Genome-wide association study of nevirapine hypersensitivity in a sub-Saharan African HIV-infected populationby Global Pharmacovigilance
Trying to identify genetic biomarkers of nevirapine hypersensitivity.
Whilst there is much focus on detecting and monitoring safety in both research and clinical practice, there is far less information on the issue of avoiding them. As such, a new adverse drug reaction avoidability assessment tool was developed and tested by the researchers of this paper. Developed in a paediatric research setting, it is hoped that its use could be extended to a variety of settings.
A recently published paper in PLOS Medicine has investigated how adverse event data from clinical trials are summarised and consequently reported in published papers.

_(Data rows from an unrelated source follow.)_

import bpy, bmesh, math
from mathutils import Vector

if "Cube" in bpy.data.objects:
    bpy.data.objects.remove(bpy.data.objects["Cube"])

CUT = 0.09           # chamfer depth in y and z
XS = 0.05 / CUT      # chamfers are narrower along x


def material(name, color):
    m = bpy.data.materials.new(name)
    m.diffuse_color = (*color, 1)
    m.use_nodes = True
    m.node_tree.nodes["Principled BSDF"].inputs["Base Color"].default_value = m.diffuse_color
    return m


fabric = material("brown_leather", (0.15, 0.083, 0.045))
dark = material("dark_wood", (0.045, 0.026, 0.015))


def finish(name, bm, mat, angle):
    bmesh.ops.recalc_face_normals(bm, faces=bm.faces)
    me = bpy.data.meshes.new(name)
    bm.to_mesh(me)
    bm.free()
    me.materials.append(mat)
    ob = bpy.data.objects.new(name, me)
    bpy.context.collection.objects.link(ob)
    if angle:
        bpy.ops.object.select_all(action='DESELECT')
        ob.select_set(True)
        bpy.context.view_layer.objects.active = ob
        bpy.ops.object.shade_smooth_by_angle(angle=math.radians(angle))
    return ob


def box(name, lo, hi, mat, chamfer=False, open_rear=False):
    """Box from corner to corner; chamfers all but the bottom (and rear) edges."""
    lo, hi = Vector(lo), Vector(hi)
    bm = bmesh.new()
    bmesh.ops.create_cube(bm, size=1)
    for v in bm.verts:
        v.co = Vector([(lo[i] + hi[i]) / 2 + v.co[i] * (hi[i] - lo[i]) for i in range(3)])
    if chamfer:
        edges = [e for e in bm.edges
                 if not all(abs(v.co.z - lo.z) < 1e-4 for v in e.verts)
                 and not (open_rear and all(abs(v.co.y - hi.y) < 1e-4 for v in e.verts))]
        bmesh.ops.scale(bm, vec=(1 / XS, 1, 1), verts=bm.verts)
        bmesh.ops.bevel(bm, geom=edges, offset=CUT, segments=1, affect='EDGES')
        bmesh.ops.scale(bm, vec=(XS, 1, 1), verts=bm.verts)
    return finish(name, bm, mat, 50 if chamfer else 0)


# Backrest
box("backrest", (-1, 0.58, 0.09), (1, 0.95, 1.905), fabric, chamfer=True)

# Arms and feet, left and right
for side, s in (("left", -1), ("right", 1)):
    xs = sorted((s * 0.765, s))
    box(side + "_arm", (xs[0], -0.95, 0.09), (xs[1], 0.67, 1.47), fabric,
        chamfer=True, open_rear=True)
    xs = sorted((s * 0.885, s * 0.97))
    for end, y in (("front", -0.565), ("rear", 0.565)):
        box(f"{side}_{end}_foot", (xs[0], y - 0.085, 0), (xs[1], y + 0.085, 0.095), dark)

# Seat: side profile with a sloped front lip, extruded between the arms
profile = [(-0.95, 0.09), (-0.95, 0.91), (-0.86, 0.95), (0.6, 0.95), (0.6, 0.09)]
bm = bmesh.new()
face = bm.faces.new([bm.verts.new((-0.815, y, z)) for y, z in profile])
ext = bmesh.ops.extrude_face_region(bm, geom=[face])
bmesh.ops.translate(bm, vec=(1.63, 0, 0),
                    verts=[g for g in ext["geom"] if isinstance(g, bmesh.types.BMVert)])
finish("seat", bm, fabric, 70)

Although there is now a good research pipeline of antimalarial drugs in response to the rapid spread of drug resistant malaria, there is very little evidence on how these drugs should best be deployed. The ACT Consortium is a global research partnership of a number of eminent public health and academic institutions in Africa, Asia, Europe and the United States where our projects' Principal Investigators are based. Research focuses around four major themes relating to artemisinin-based combination therapies (ACTs), the first-line treatment recommended by the World Health Organisation for malaria - in Africa and Asia: targeting, access, quality and safety. Including safety as a theme was important as, despite the wide scale use of ACTs, little is known about their long-term effects and their use in vulnerable populations, such as those co-infected with HIV. Moreover, it is clear that there is a need to work towards the pooling of safety data from multiple studies to understand uncommon adverse drug reactions that may not be detected by individual studies.